So cool to see my article on deer antlers show up online through the Davis Enterprise newspaper! CLICK HERE to read it.
This article prompted a comment from a reader:
“Again, loved reading another of your articles in the Daily Democrat titled “What’s the deal with those wonky antlers?” You educate us on so many topics with answers to questions we have wondered about all of our lives. I cut the articles out of the newspaper and put them in the respective field guide or book to reread again and use for reference and mail copies to my daughter. I am so sorry to hear about your diagnosis. I just want you to know how much you have contributed to the natural world through your love of sharing it. — Kind regards, Kris Turner”
I got up around 5:30 this morning so I could get over to the Effie Yeaw Nature Preserve and begin my monitoring of my milkweed plot there for evidence of Monarch Butterflies.
I got there around 6:30 am and was pleased to see fellow volunteer and Certified California Naturalist, Roxanne Moger, there, too, ready and anxious to help with this first day at “my” plot. The first thing we saw when we walked in was a lovely doe sitting on the side of the hill right next to the plot. She let us get some photos of her before she got up and moved along. There was a narrow game trail right through the plot that the deer had made.
We divvied the plot up and started by counting all of the plants – over 40 just in our section! – and then we went plant-by plant, looking at every leaf for any evidence of Monarch eggs or larvae. I wasn’t expecting to see any, and we didn’t. The Monarchs didn’t show up last year until the fall, so I didn’t think there would be any in the plot today. But we were still very vigilant about checking every plant and every leaf.
Part of the plot sits at a slight angle and is cluttered with other plants like a large coyote brush bush, a couple of wild rose bushes and some bay, and Roxanne was wonderful about monitoring that part, so I didn’t have to climb under branches or get snagged by thorns. I thought that was so sweet of her! I had a special magnifier to check for eggs, but for most of the time I just used my cell phone as a magnifying glass and took photos if I found anything that looked interesting or unusual. We came across several different kinds of spiders including Yellow Sac Spiders, Trashline Orb Weavers and Jumping Spiders; some Oleander Aphids, Common Green Lacewing eggs, Red Mites, the larvae of Green Stink Bugs and the Twenty-spotted Lady Beetle, some leafhoppers and some spittle bugs.

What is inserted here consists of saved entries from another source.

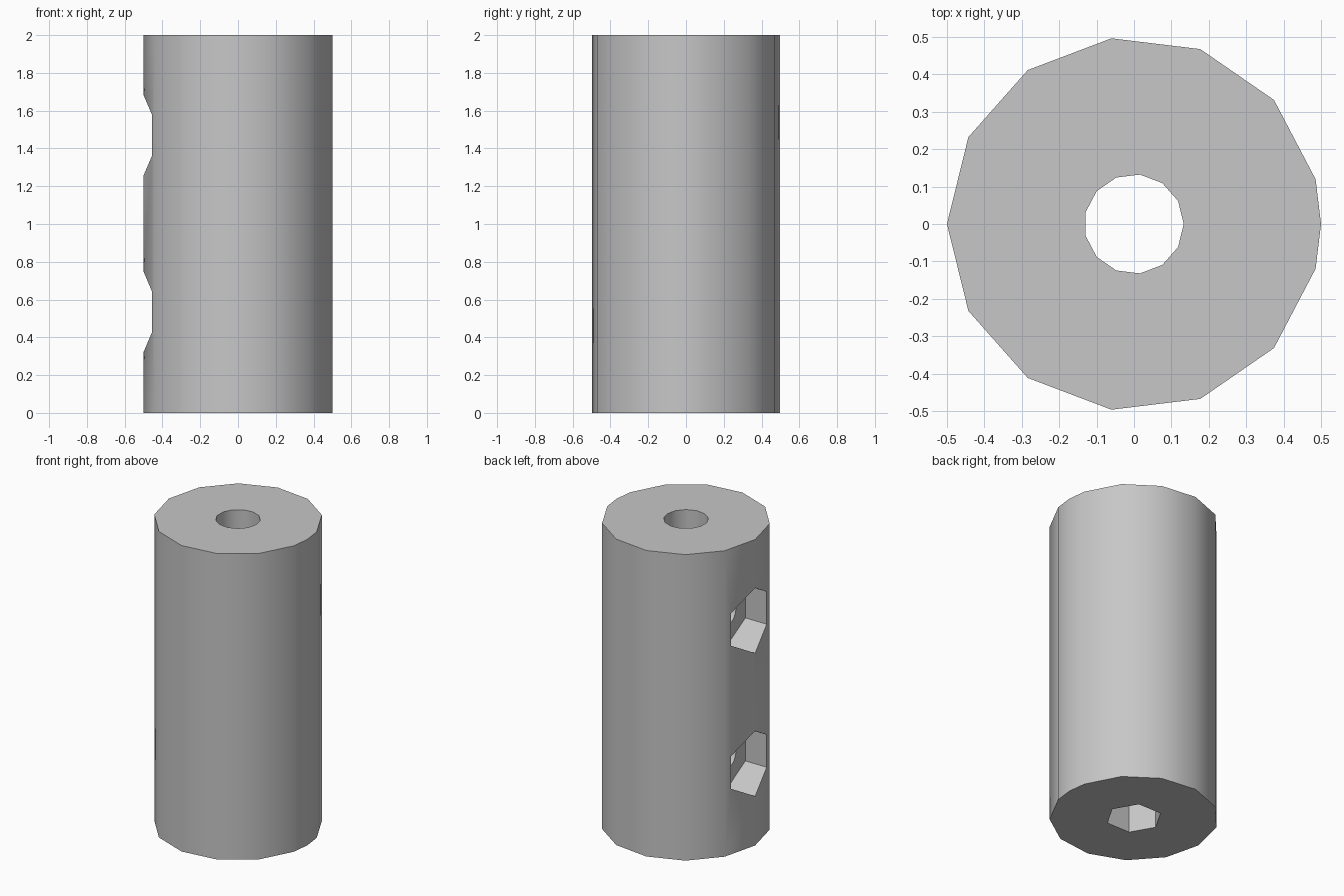
import bpy
import bmesh
from math import cos, sin, pi, radians
from mathutils import Matrix

if "Cube" in bpy.data.objects:
    bpy.data.objects.remove(bpy.data.objects["Cube"], do_unlink=True)

grey = bpy.data.materials.new("plain grey")
grey.use_nodes = True
grey.diffuse_color = (0.57, 0.57, 0.57, 1)
grey.node_tree.nodes["Principled BSDF"].inputs["Base Color"].default_value = grey.diffuse_color


def ring(sides, radius, start=0.0):
    return [(radius * cos(start + 2 * pi * i / sides), radius * sin(start + 2 * pi * i / sides))
            for i in range(sides)]


def prism(name, outline, low, high, matrix=Matrix()):
    """Extrude an outline from low to high, then place it."""
    bm = bmesh.new()
    base = bm.faces.new([bm.verts.new((x, y, low)) for x, y in outline])
    top = bmesh.ops.extrude_face_region(bm, geom=[base])["geom"]
    bmesh.ops.translate(bm, vec=(0, 0, high - low),
                        verts=[v for v in top if isinstance(v, bmesh.types.BMVert)])
    bmesh.ops.recalc_face_normals(bm, faces=bm.faces)
    bm.transform(matrix)
    mesh = bpy.data.meshes.new(name)
    bm.to_mesh(mesh)
    bm.free()
    mesh.materials.append(grey)
    obj = bpy.data.objects.new(name, mesh)
    bpy.context.collection.objects.link(obj)
    return obj


# Thirteen-sided body with one extra corner on the left side
step = 2 * pi / 13
outline = [(0.5, 0)] + ring(13, 0.5, step / 2)
body = prism("coupling_body", outline, 0, 2)

# Round upper bore and hexagonal lower socket
cutters = [
    prism("round_bore", ring(13, 0.133), -0.1, 2.1),
    prism("hex_socket", ring(6, 0.167), -0.1, 1.0),
]

# Nut pockets and screw holes, entering from the right side
for height in (0.535, 1.47):
    sideways = Matrix.Translation((0, 0, height)) @ Matrix.Rotation(radians(-90), 4, "Y")
    cutters.append(prism("nut_pocket", ring(6, 0.213), 0.3, 0.7, sideways))
    cutters.append(prism("screw_hole", ring(13, 0.09), 0.02, 0.4, sideways))

bpy.ops.object.select_all(action="DESELECT")
body.select_set(True)
bpy.context.view_layer.objects.active = body
for cutter in cutters:
    cutter.hide_render = True
    cut = body.modifiers.new("cut", "BOOLEAN")
    cut.operation = "DIFFERENCE"
    cut.solver = "EXACT"
    cut.object = cutter
    bpy.ops.object.modifier_apply(modifier=cut.name)
    bpy.data.objects.remove(cutter, do_unlink=True)

bpy.ops.object.shade_smooth_by_angle(angle=radians(30))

We were out at the plot for about 2 hours. Later in the day, after I got home, I loaded our findings onto the MLMP website. It took me a little bit to figure out what went where, but I think I get everything in there all right.
I got up around 5:30 this morning so I could get over to the Effie Yeaw Nature Preserve and begin my monitoring of my milkweed plot there for evidence of Monarch Butterflies. I finished that (with the help of my friend and co-naturalist Roxanne Moger) around 8:30.

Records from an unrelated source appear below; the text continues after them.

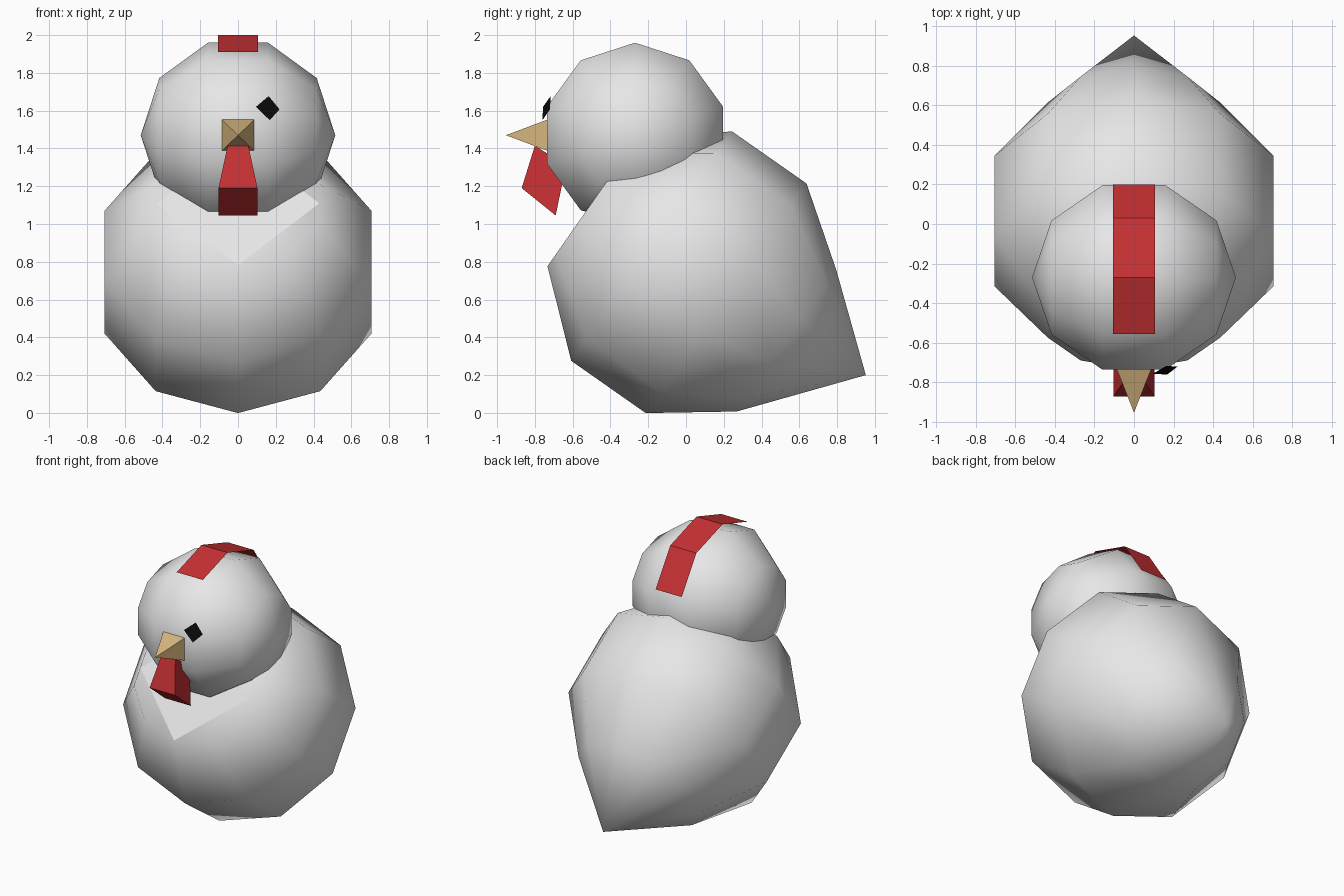
import bpy
import bmesh
from math import sin, cos, pi, radians
from mathutils import Vector, Matrix

cube = bpy.data.objects.get("Cube")
if cube:
    bpy.data.objects.remove(cube, do_unlink=True)


def material(name, colour):
    m = bpy.data.materials.new(name)
    m.use_nodes = True
    m.diffuse_color = (*colour, 1)
    bsdf = next(n for n in m.node_tree.nodes if n.type == 'BSDF_PRINCIPLED')
    bsdf.inputs["Base Color"].default_value = (*colour, 1)
    bsdf.inputs["Roughness"].default_value = 0.8
    return m


WHITE = material("white_feather", (0.8, 0.8, 0.8))
RED = material("comb_red", (0.57, 0.03, 0.033))
TAN = material("beak_tan", (0.68, 0.47, 0.21))
BLACK = material("eye_black", (0.003, 0.003, 0.003))


def finish(name, bm, mat, smooth=False, recalc=True):
    if recalc:
        bmesh.ops.recalc_face_normals(bm, faces=bm.faces)
    for f in bm.faces:
        f.smooth = smooth
    mesh = bpy.data.meshes.new(name)
    bm.to_mesh(mesh)
    bm.free()
    mesh.materials.append(mat)
    ob = bpy.data.objects.new(name, mesh)
    bpy.context.collection.objects.link(ob)
    return ob


def ball(radius, segments=10, rings=5):
    """Sphere with poles on local z and a vertex line on local +y."""
    bm = bmesh.new()
    rows = []
    for i in range(1, rings):
        a = pi * i / rings
        rows.append([bm.verts.new((radius * sin(a) * sin(2 * pi * k / segments),
                                   radius * sin(a) * cos(2 * pi * k / segments),
                                   radius * cos(a))) for k in range(segments)])
    top = bm.verts.new((0, 0, radius))
    bottom = bm.verts.new((0, 0, -radius))
    for k in range(segments):
        n = (k + 1) % segments
        bm.faces.new((top, rows[0][k], rows[0][n]))
        bm.faces.new((bottom, rows[-1][n], rows[-1][k]))
        for a, b in zip(rows, rows[1:]):
            bm.faces.new((a[k], b[k], b[n], a[n]))
    return bm, rows, top, bottom


def frame(x, y, z, centre):
    m = Matrix((x, y, z)).transposed().to_4x4()
    m.translation = centre
    return m


def sheet(name, points, mat):
    """Thin one-sided plate from one outline."""
    bm = bmesh.new()
    bm.faces.new([bm.verts.new(p) for p in points])
    return finish(name, bm, mat, recalc=False)


# Body: tilted ball, flattened at the neck and drawn out to a tail point
tilt = radians(35)
axis = Vector((0, -cos(tilt), sin(tilt)))
up = Vector((0, sin(tilt), cos(tilt)))
body_frame = frame(Vector((1, 0, 0)), up, axis, Vector((0, 0.015, 0.745)))
bm, rows, neck, tail = ball(0.78)
neck_height = rows[0][0].co.z
neck.co.z = neck_height
for v in rows[0]:
    v.co.y *= 0.88
bm.transform(body_frame)
tail.co = (0, 0.952, 0.2)
finish("body", bm, WHITE, smooth=True)

# Bib: diamond plate lying on the flattened neck
bib = [(0, -0.4), (0.43, 0), (0, 0.4), (-0.43, 0)]
sheet("bib", [body_frame @ Vector((x, y, neck_height + 0.005)) for x, y in bib], WHITE)

# Head: ball with its poles at the sides
bm, *_ = ball(0.515)
bm.transform(frame(Vector((0, 1, 0)), Vector((0, 0, 1)), Vector((1, 0, 0)),
                   Vector((0, -0.27, 1.47))))
finish("head", bm, WHITE, smooth=True)

# Comb: thin strip over the crown and down the back of the head
bm = bmesh.new()
path = [(-0.555, 1.91), (-0.27, 2.0), (0.03, 1.905), (0.2, 1.65)]
pairs = [[bm.verts.new((x, y, z)) for x in (-0.105, 0.105)] for y, z in path]
for a, b in zip(pairs, pairs[1:]):
    bm.faces.new((a[0], a[1], b[1], b[0]))
finish("comb", bm, RED, recalc=False)

# Beak: four-sided cone
bm = bmesh.new()
base = [bm.verts.new((sx * 0.087, -0.733, 1.47 + sz * 0.083))
        for sx, sz in ((-1, -1), (1, -1), (1, 1), (-1, 1))]
tip = bm.verts.new((0, -0.953, 1.47))
bm.faces.new(base)
for k in range(4):
    bm.faces.new((base[k], base[(k + 1) % 4], tip))
finish("beak", bm, TAN)

# Wattle: tapered block hanging under the beak
bm = bmesh.new()
outline = [(-0.80, 1.415, 0.055), (-0.87, 1.19, 0.103),
           (-0.69, 1.045, 0.103), (-0.635, 1.31, 0.055)]
left, right = ([bm.verts.new((s * w, y, z)) for y, z, w in outline] for s in (1, -1))
bm.faces.new(left)
bm.faces.new(right)
for k in range(4):
    n = (k + 1) % 4
    bm.faces.new((left[k], left[n], right[n], right[k]))
finish("wattle", bm, RED)

# Eye: single diamond plate on the left of the face
sheet("left_eye", [(0.095, -0.757, 1.62), (0.168, -0.76, 1.55),
                   (0.22, -0.72, 1.607), (0.162, -0.717, 1.677)], BLACK)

It was still relatively cool outside, so Roxanne and I
decided to put our tools back into our car and walk for a little while. We came across some cooperative squirrels and
a Desert Cottontail rabbit, and also checked out the tree where I’d seen the
feral beehive earlier. There were about
three times as many bees at the spot, so I’m assuming the queen has decided to
set up shop there.
The surprise sighting was coming across another doe – with twin fawns! She was keeping them well-hidden in the shade and tall grass, but we were able to catch glimpses of them. And we couldn’t help but chuckle when the babies went stotting through the grass with mom chasing after them. They’re so tiny but soooo active! They’re the first fawns I’ve seen this year and that’s always exciting.
As we were leaving the preserve, I could hear a Ground Squirrel’s alarm call and looked around to see if I could spot what the trouble might be. I saw movement overhead and spotted an adult Red-Shouldered Hawk fly overhead. It landed in a nearby tree and then sat there for quite a while, so we were able to get quite a few photos of it. So, even though our walk was only a single loop, we got to see quite a bit… which is always fun.